|The Frankfurt-Tipp rating:
|Approx. 113 min.
Libby Day (Charlize Theron) was just a little girl when her mother Patty (Christina Hendricks) and her two sisters were brutally murdered. Libby's testimony landed her brother Ben (Tye Sheridan) in prison. The case became a media spectacle and the little girl was given the sympathy of an entire country, which translated into numerous donations that Libby was able to live off of for a long time. Now, 30 years later, interest in the case has died down. Libby's book no longer brings in any revenue, and the donations have long since run out as well. So Libby somewhat reluctantly agrees when young Lyle Wirth (Nicholas Hoult) offers her $500 to help a small community of amateur investigators reopen the case. Because Lyle's group is convinced that Ben (Corey Stoll) is innocent. And so Libby forces herself to ask the question she's successfully suppressed for 30 years: What really happened that horrific night? Might her brother really not be the culprit? But she has no idea that even after 30 years, the truth can still be extremely dangerous.
The thriller-drama Dark Places is based on the novel of the same name by bestselling author Gillian Flynn (Gone Girl). It was directed by Gilles Paquet-Brenner, who has already shown a knack for quiet yet extremely intense suspense cinema in Sarah's Key. With a great ensemble and atmospheric imagery, Paquet-Brenner spins a dense web of lies, fear and passion on two time levels that manages to reach a very high level of tension in some moments. But overall, the film suffers from telling the story a wee bit too ponderously and dwelling too long on subplots without really moving the story forward.
There's no question that the flashbacks in particular, which suggest that young Ben's love for Diondra (Chloe Grace Moretz) has led him to do the cruel thing he did, are very well acted and show in a stirring way how the boy is unwittingly drawn into a spiral of lies, Satanism and manipulation and that his motivation is actually a very responsible one. But at some point these flashbacks just seem a bit tough and tread dramaturgically on the spot, so that despite the atmospherically very dense production here and there a little bit of boredom arises.

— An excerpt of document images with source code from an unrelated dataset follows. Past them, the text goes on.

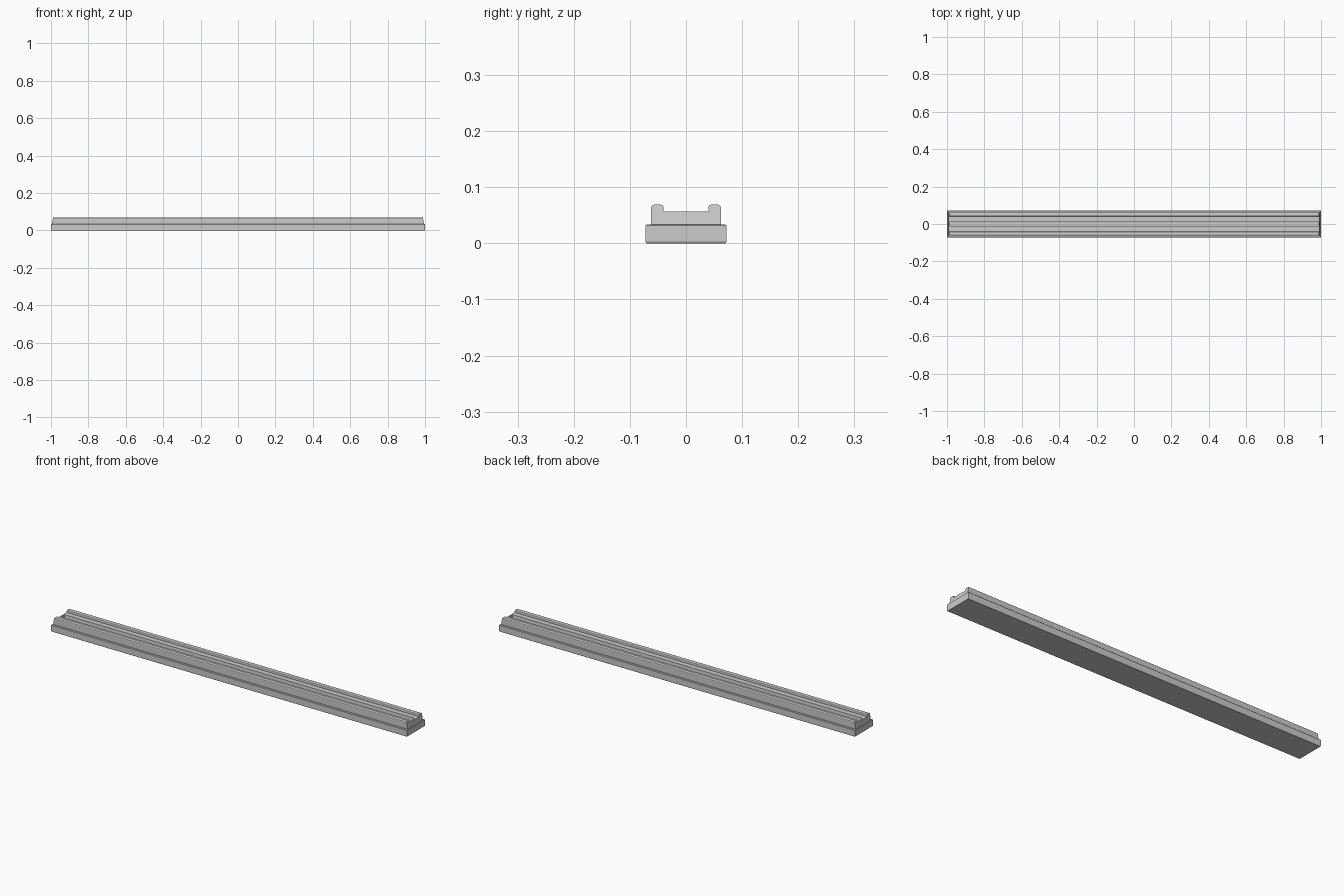
import bpy, bmesh

if "Cube" in bpy.data.objects:
    bpy.data.objects.remove(bpy.data.objects["Cube"])


def stacked_rings(name, rings, y_mid=0.0):
    """Solid made of stacked rectangles (half length, half width, height)."""
    bm = bmesh.new()
    loops = []
    for hx, hy, z in rings:
        loops.append([bm.verts.new((sx * hx, y_mid + sy * hy, z))
                      for sx, sy in ((-1, -1), (1, -1), (1, 1), (-1, 1))])
    for low, high in zip(loops, loops[1:]):
        for i in range(4):
            j = (i + 1) % 4
            bm.faces.new((low[i], low[j], high[j], high[i]))
    bm.faces.new(loops[0][::-1])
    bm.faces.new(loops[-1])
    bmesh.ops.recalc_face_normals(bm, faces=bm.faces)
    mesh = bpy.data.meshes.new(name)
    bm.to_mesh(mesh)
    bm.free()
    obj = bpy.data.objects.new(name, mesh)
    bpy.context.collection.objects.link(obj)
    return obj


# Base slab with slightly eased edges
stacked_rings("base_slab", [
    (0.998, 0.070, 0.0), (1.0, 0.072, 0.003),
    (1.0, 0.072, 0.032), (0.998, 0.070, 0.034)])

# Raised deck with sloped ends; the last two rings sink a closed centre groove
stacked_rings("grooved_deck", [
    (0.995, 0.062, 0.033), (0.991, 0.062, 0.057),
    (0.983, 0.014, 0.057), (0.983, 0.013, 0.040)])

# Rounded rails along both long sides
for side, label in ((-1, "front"), (1, "back")):
    stacked_rings(label + "_rail", [
        (0.991, 0.011, 0.056), (0.9895, 0.011, 0.065),
        (0.989, 0.0095, 0.0675), (0.988, 0.006, 0.069)], y_mid=side * 0.051)
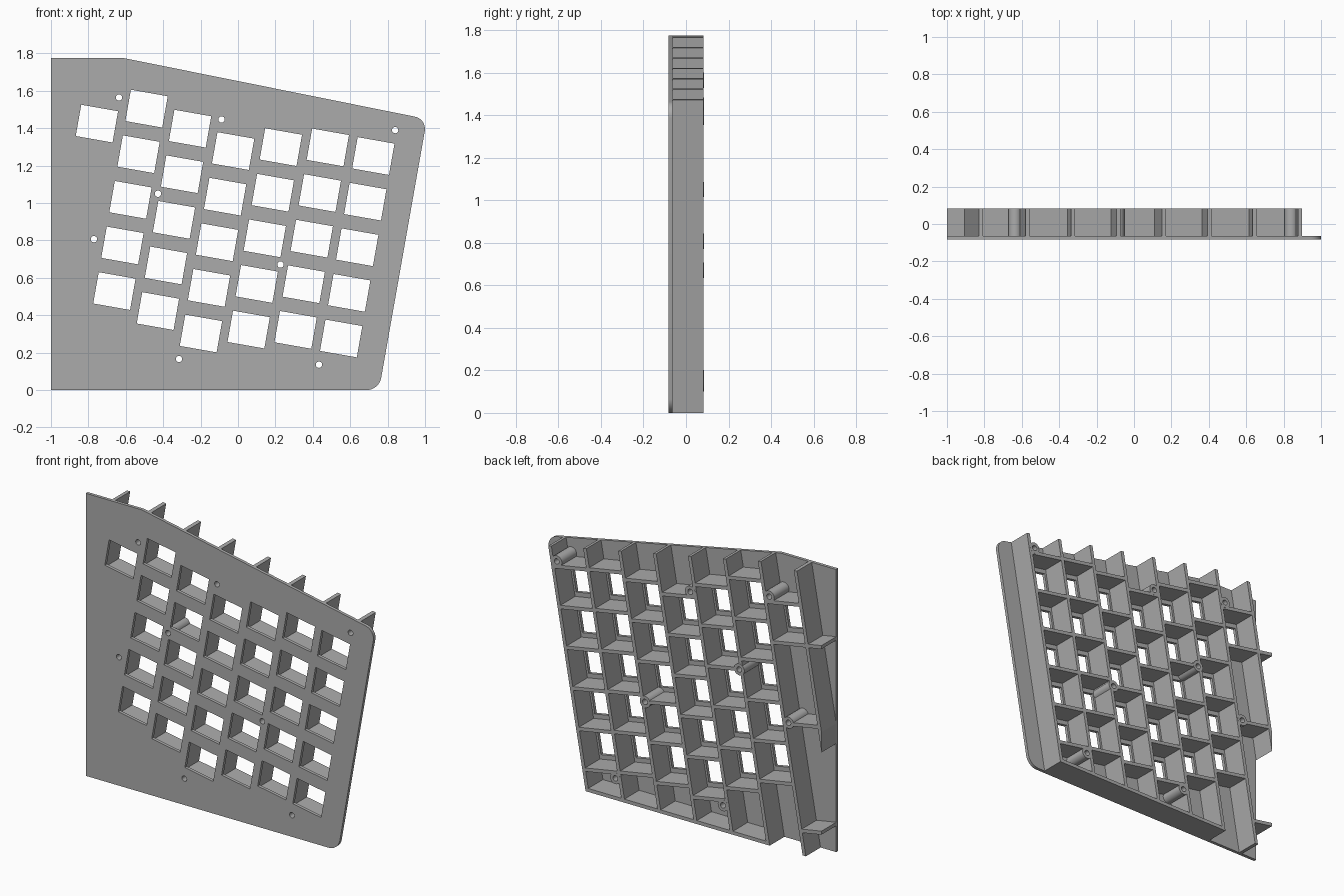
import bpy, bmesh, math
from mathutils import Vector, Matrix

cube = bpy.data.objects.get("Cube")
if cube:
    bpy.data.objects.remove(cube, do_unlink=True)

FRONT, PLATE_BACK, BACK = -0.083, -0.063, 0.083
PITCH, RIB = 0.2476, 0.022
HOLE = (0.2, 0.17)
TILT = Matrix.Rotation(math.radians(10), 4, 'Y')  # key grid leans to the right

grey = bpy.data.materials.new("plastic_grey")
grey.use_nodes = True
grey.diffuse_color = (0.41, 0.41, 0.41, 1)
grey.node_tree.nodes["Principled BSDF"].inputs["Base Color"].default_value = (0.41, 0.41, 0.41, 1)


def make_object(name, bm):
    bmesh.ops.recalc_face_normals(bm, faces=bm.faces)
    mesh = bpy.data.meshes.new(name)
    bm.to_mesh(mesh)
    bm.free()
    mesh.materials.append(grey)
    obj = bpy.data.objects.new(name, mesh)
    bpy.context.collection.objects.link(obj)
    return obj


def grid_box(bm, u0, u1, v0, v1, y0, y1):
    """Box in tilted grid coordinates: u across, v up."""
    size = Matrix.Diagonal((u1 - u0, y1 - y0, v1 - v0, 1))
    place = Matrix.Translation(((u0 + u1) / 2, (y0 + y1) / 2, (v0 + v1) / 2))
    return bmesh.ops.create_cube(bm, size=1, matrix=TILT @ place @ size)["verts"]


def pin(bm, x, z, radius, y0, y1):
    place = Matrix.Translation((x, (y0 + y1) / 2, z)) @ Matrix.Rotation(math.pi / 2, 4, 'X')
    bmesh.ops.create_cone(bm, cap_ends=True, segments=24, radius1=radius, radius2=radius,
                          depth=y1 - y0, matrix=place)


def cut(obj, cutter, self_overlap=False):
    mod = obj.modifiers.new("cut", 'BOOLEAN')
    mod.operation = 'DIFFERENCE'
    mod.solver = 'EXACT'
    mod.use_self = self_overlap
    mod.object = cutter
    bpy.context.view_layer.objects.active = obj
    bpy.ops.object.modifier_apply(modifier=mod.name)


# Key columns: (column number, height of top key, number of keys)
columns = [(-4, 1.272, 1), (-3, 1.397, 5), (-2, 1.332, 5), (-1, 1.254, 5),
           (0, 1.319, 5), (1, 1.361, 5), (2, 1.358, 5)]
screws = [(-0.636, 1.564), (-0.088, 1.447), (0.84, 1.39), (-0.428, 1.05),
          (-0.77, 0.807), (0.227, 0.671), (-0.315, 0.166), (0.433, 0.136)]

# Front plate outline with two rounded corners
outline = [(-1, 0), (-1, 1.775), (-0.61, 1.775), (1.01, 1.449), (0.754, 0)]
bm = bmesh.new()
verts = [bm.verts.new((x, FRONT, z)) for x, z in outline]
bm.faces.new(verts)
bmesh.ops.bevel(bm, geom=verts[3:], offset=0.065, segments=8, profile=0.5, affect='VERTICES')
sheet = bmesh.ops.extrude_face_region(bm, geom=bm.faces[:])["geom"]
bmesh.ops.translate(bm, vec=(0, PLATE_BACK - FRONT, 0),
                    verts=[g for g in sheet if isinstance(g, bmesh.types.BMVert)])
plate = make_object("front_plate", bm)

# Cutters for key openings and screw holes
bm = bmesh.new()
for col, top, count in columns:
    for row in range(count):
        u, v = col * PITCH, top - row * PITCH
        grid_box(bm, u - HOLE[0] / 2, u + HOLE[0] / 2, v - HOLE[1] / 2, v + HOLE[1] / 2, -0.2, 0)
key_cutter = make_object("key_cutter", bm)
bm = bmesh.new()
for x, z in screws:
    pin(bm, x, z, 0.017, -0.2, 0.2)
screw_cutter = make_object("screw_cutter", bm)

# Rib grid behind the plate
bm = bmesh.new()
START = PLATE_BACK - 0.004
for k in range(-5, 3):
    u = (k + 0.5) * PITCH
    grid_box(bm, u - RIB / 2, u + RIB / 2, -0.5, 2, START, BACK)


def ledge(u0, u1, v):
    grid_box(bm, u0, u1, v - RIB / 2, v + RIB / 2, START, BACK)


for col, top, count in columns:
    for row in range(count + 1):
        left = -1.4 if (col == -4 and row == 1) else (col - 0.5) * PITCH
        ledge(left, (col + 0.5) * PITCH, top + (0.5 - row) * PITCH)
ledge(-4.5 * PITCH, -3.5 * PITCH, 0.653)
ledge(-1.4, -3.5 * PITCH, 0.0)

# Trim the ribs to the plate's edges
top_edge = Vector((1.62, 0, -0.326))
trims = [((-1, 0, 0), (-1, 0, 0)), ((0, 0, 0), (0, 0, -1)), ((0, 0, 1.775), (0, 0, 1)),
         ((-0.61, 0, 1.775), (-top_edge.z, 0, top_edge.x))]
for point, normal in trims:
    result = bmesh.ops.bisect_plane(bm, geom=bm.verts[:] + bm.edges[:] + bm.faces[:],
                                    plane_co=point, plane_no=normal, clear_outer=True)
    edges = [g for g in result["geom_cut"] if isinstance(g, bmesh.types.BMEdge)]
    if edges:
        bmesh.ops.edgeloop_fill(bm, edges=edges)

# Bottom wall
bmesh.ops.create_cube(bm, size=1, matrix=Matrix.Translation((0, (START + BACK) / 2, RIB / 2))
                      @ Matrix.Diagonal((1.27, BACK - START, RIB, 1)))
ribs = make_object("rib_grid", bm)

# Screw posts
bm = bmesh.new()
for x, z in screws:
    pin(bm, x, z, 0.036, START, BACK + 0.0005)
posts = make_object("screw_posts", bm)

cut(plate, key_cutter)
cut(plate, screw_cutter)
cut(posts, screw_cutter)
cut(posts, key_cutter)
cut(ribs, screw_cutter, True)
for cutter in (key_cutter, screw_cutter):
    bpy.data.objects.remove(cutter, do_unlink=True)

# Smooth the round parts, keep the edges sharp
bpy.ops.object.select_all(action='DESELECT')
for obj in (plate, posts):
    obj.select_set(True)
bpy.context.view_layer.objects.active = plate
bpy.ops.object.shade_smooth_by_angle(angle=math.radians(30))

The finale is unfortunately not intense enough to pull something out of it. On the contrary: the somewhat too careful build-up of tension seems to dissolve too easily at the end, which is already disappointing. Still, even if Dark Places isn't a great thriller-drama, in the end it's still a good one that thrives on strong actors and a stirringly bleak visual language. Paquet-Brenner has directed a gritty piece about coming to terms with the past, guilt and forgiveness that falls just short of being able to deliver what the interesting premise promises. And for that, the bottom line is a good one: worth seeing!
An article by Frankfurt-Tipp